Ancien Regime[edit]

The "apanage d'Orléans"[edit]

The apanage of Orléans was originally formed by Louis XIII for his brother Gaston. Gaston died without male heirs in 1660 and the apanage reverted to the French crown. Louis XIV soon afterwards, in 1661, conceded it to his brother Philippe. Originally made up of the duchies of Orléans, of Valois and of Chartres and the seigneurie of Montargis, it was expanded bit by bit :

  • In 1672, Louis XIV added the duchy of Nemours, the counties of Dourdan and of Romorantin, the marquisats of Coucy and of Folembray.
  • In 1692, the Palais-Royal was incorporated into the apanage in contempt of a clause in the will of cardinal Richelieu which bequeathed it for the king's use
  • In 1740, Louis XV added the hôtel de Grand-Ferrare in Fontainebleau.
  • In 1751, the county of Soissons.
  • In 1766, La Fère, Marle, Ham, Saint-Gobain, the canal de l'Ourcq, and the hôtel Duplessis-Châtillon in Paris.

The "biens patrimoniaux"[edit]

The "biens patrimoniaux" had varied origins:


Also, the revenues from the apanages and the "biens patrimoniaux", as well as money raised in the roles and offices taken by members of the house of Orléans, allowed them to purchase yet other lands and châteaux :

The Goods under the July Monarchy[edit]

The act of donation-partage of 7 August 1830[edit]

Louis Philippe of France

On 7 August 1830, two days before his accession to the throne, Louis-Philippe d'Orléans passed, in the presence of his notary, Jean-Antoine-Philippe Dentend,[1] an act of "donation-partage" of his "biens patrimoniaux" to avoid them being reunited with the crown lands on his accession, according to the custom of ancient law. In this way, only the apanage d'Orléans was apportioned, in 1830, to the crown lands.

In 1826, when he coveted the throne of Greece, Louis-Philippe envisaged making a "donation-partage", a project taken up and completed in 1830. By this act, the duke of Orléans transmitted to his children the "nue-propriété" of his personal property, all the while reserving his usufruct of it.

Acquisitions under the July monarchy[edit]
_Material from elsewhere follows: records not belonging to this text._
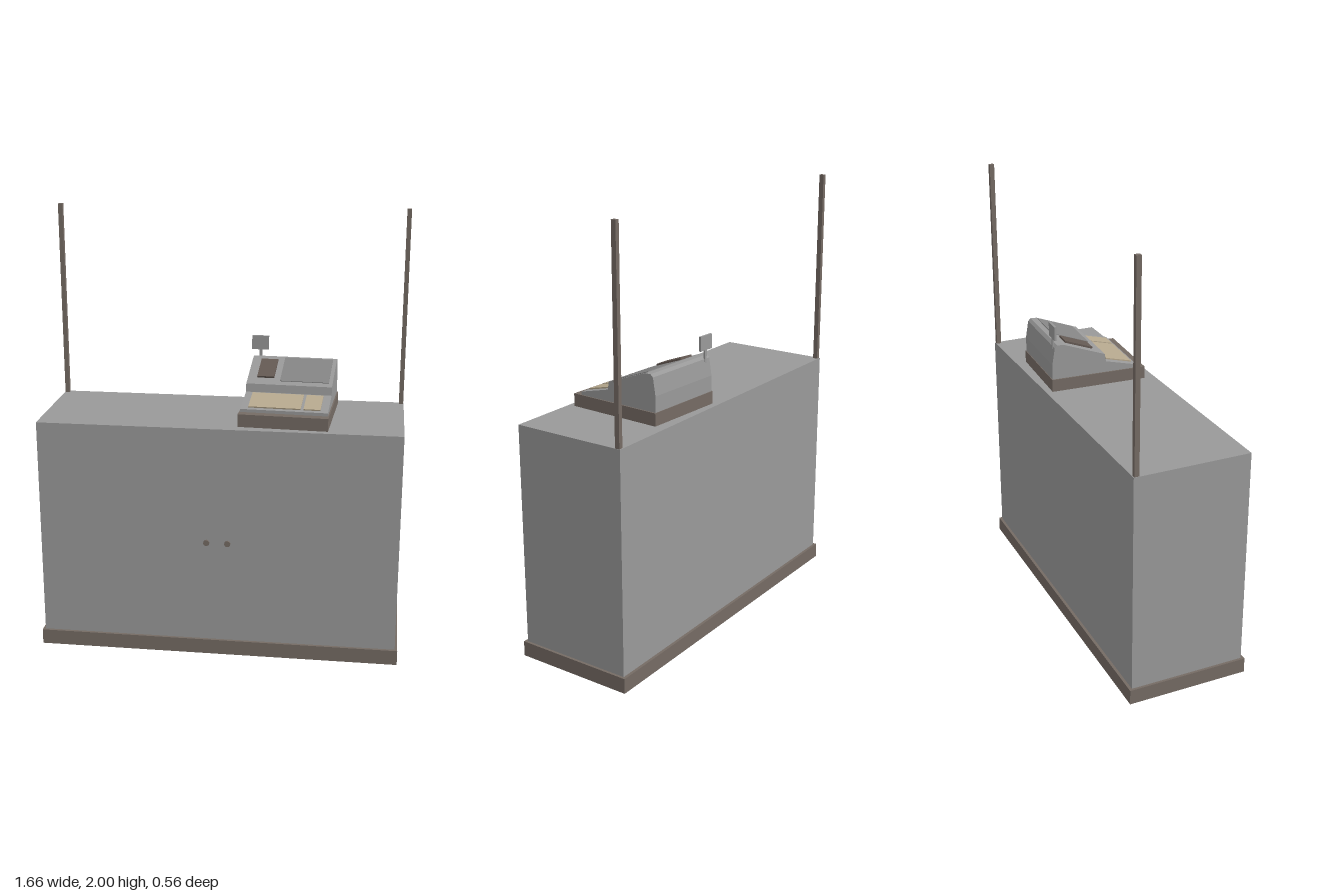
import * as THREE from 'three';

const mat = (name, color, side = THREE.FrontSide) => {
  const m = new THREE.MeshStandardMaterial({ color, side });
  m.name = name;
  return m;
};

export function createModel() {
  const grey = mat('counter grey', 0x999999, THREE.DoubleSide);
  const brown = mat('dark brown', 0x756b64, THREE.DoubleSide);
  const panelGrey = mat('panel grey', 0x858585);
  const tan = mat('key tan', 0xb6a88e);
  const screenBrown = mat('screen brown', 0x645953);

  const model = new THREE.Group();
  model.name = 'checkoutCounter';

  const add = (parent, name, geometry, material, x = 0, y = 0, z = 0) => {
    const mesh = new THREE.Mesh(geometry, material);
    mesh.name = name;
    mesh.position.set(x, y, z);
    parent.add(mesh);
    return mesh;
  };
  const box = (w, h, d) => new THREE.BoxGeometry(w, h, d);

  // Hollow box keeping only the listed sides (0 +x, 1 -x, 2 +y, 3 -y, 4 +z, 5 -z)
  const shell = (w, h, d, sides) => {
    const g = box(w, h, d);
    const index = Array.from(g.index.array);
    g.setIndex(sides.flatMap((s) => index.slice(s * 6, s * 6 + 6)));
    g.clearGroups();
    return g;
  };

  // Cabinet, open underneath, on a thin skirting with a narrow ledge
  add(model, 'cabinet', shell(1.636, 1.02, 0.538, [0, 1, 2, 4, 5]), grey, 0, 0.58, 0);
  add(model, 'skirting', shell(1.66, 0.07, 0.564, [0, 1, 4, 5]), brown, 0, 0.035, 0);
  const rect = (target, w, d) => {
    target.moveTo(-w, -d).lineTo(w, -d).lineTo(w, d).lineTo(-w, d).closePath();
    return target;
  };
  const ledge = rect(new THREE.Shape(), 0.83, 0.282);
  ledge.holes.push(rect(new THREE.Path(), 0.817, 0.268));
  add(model, 'skirtingLedge', new THREE.ShapeGeometry(ledge).rotateX(-Math.PI / 2), brown, 0, 0.07, 0);

  // Rear posts and door knobs
  for (const side of [-1, 1]) {
    add(model, 'post', box(0.02, 0.91, 0.022), brown, side * 0.806, 1.545, -0.254);
    const knob = new THREE.CylinderGeometry(0.014, 0.014, 0.01, 12).rotateX(Math.PI / 2);
    add(model, 'doorKnob', knob, brown, side * 0.048, 0.551, 0.273);
  }

  // Cash register, turned slightly on the counter
  const register = new THREE.Group();
  register.name = 'cashRegister';
  register.position.set(0.298, 0, 0);
  register.rotation.y = -0.052;
  model.add(register);

  add(register, 'cashDrawer', box(0.402, 0.058, 0.458), brown, 0, 1.119, 0);

  // Body side profile as (z, y)
  const profile = [
    [0.19, 1.146], [0.19, 1.162], [0.037, 1.2], [0.031, 1.237],
    [-0.17, 1.311], [-0.2, 1.312], [-0.213, 1.3], [-0.226, 1.22], [-0.226, 1.146],
  ].map(([z, y]) => new THREE.Vector2(z, y));
  const bodyWidth = 0.39;
  const body = new THREE.ExtrudeGeometry(new THREE.Shape(profile), { depth: bodyWidth, bevelEnabled: false });
  body.rotateY(-Math.PI / 2).translate(bodyWidth / 2, 0, 0);
  add(register, 'registerBody', body, grey);

  // Lays a plate on the slope between two profile points
  const plate = (name, front, back, x0, x1, z0, z1, thickness, material) => {
    const a = profile[front], b = profile[back];
    const angle = Math.atan2(b.y - a.y, a.x - b.x);
    const z = (z0 + z1) / 2;
    const y = a.y + (a.x - z) * Math.tan(angle);
    const mesh = add(register, name, box(x1 - x0, thickness, (z1 - z0) / Math.cos(angle)),
      material, (x0 + x1) / 2, y + thickness / 2, z);
    mesh.rotation.x = angle;
  };
  plate('keypad', 1, 2, -0.162, 0.072, 0.05, 0.175, 0.006, tan);
  plate('sideKeypad', 1, 2, 0.085, 0.16, 0.05, 0.175, 0.006, tan);
  plate('smallScreen', 3, 4, -0.152, -0.074, -0.148, -0.015, 0.009, screenBrown);
  plate('largePanel', 3, 4, -0.045, 0.178, -0.172, 0.004, 0.003, panelGrey);

  // Customer display on a short pole
  add(register, 'displayPole', box(0.013, 0.16, 0.008), grey, -0.166, 1.27, -0.212);
  add(register, 'customerDisplay', box(0.079, 0.066, 0.01), grey, -0.168, 1.373, -0.212);

  return model;
}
  1. ^ Dentend was an illegitimate child of a younger brother of Louis-Philippe, Antoine d'Orléans (1775-1807), duc de Montpensier.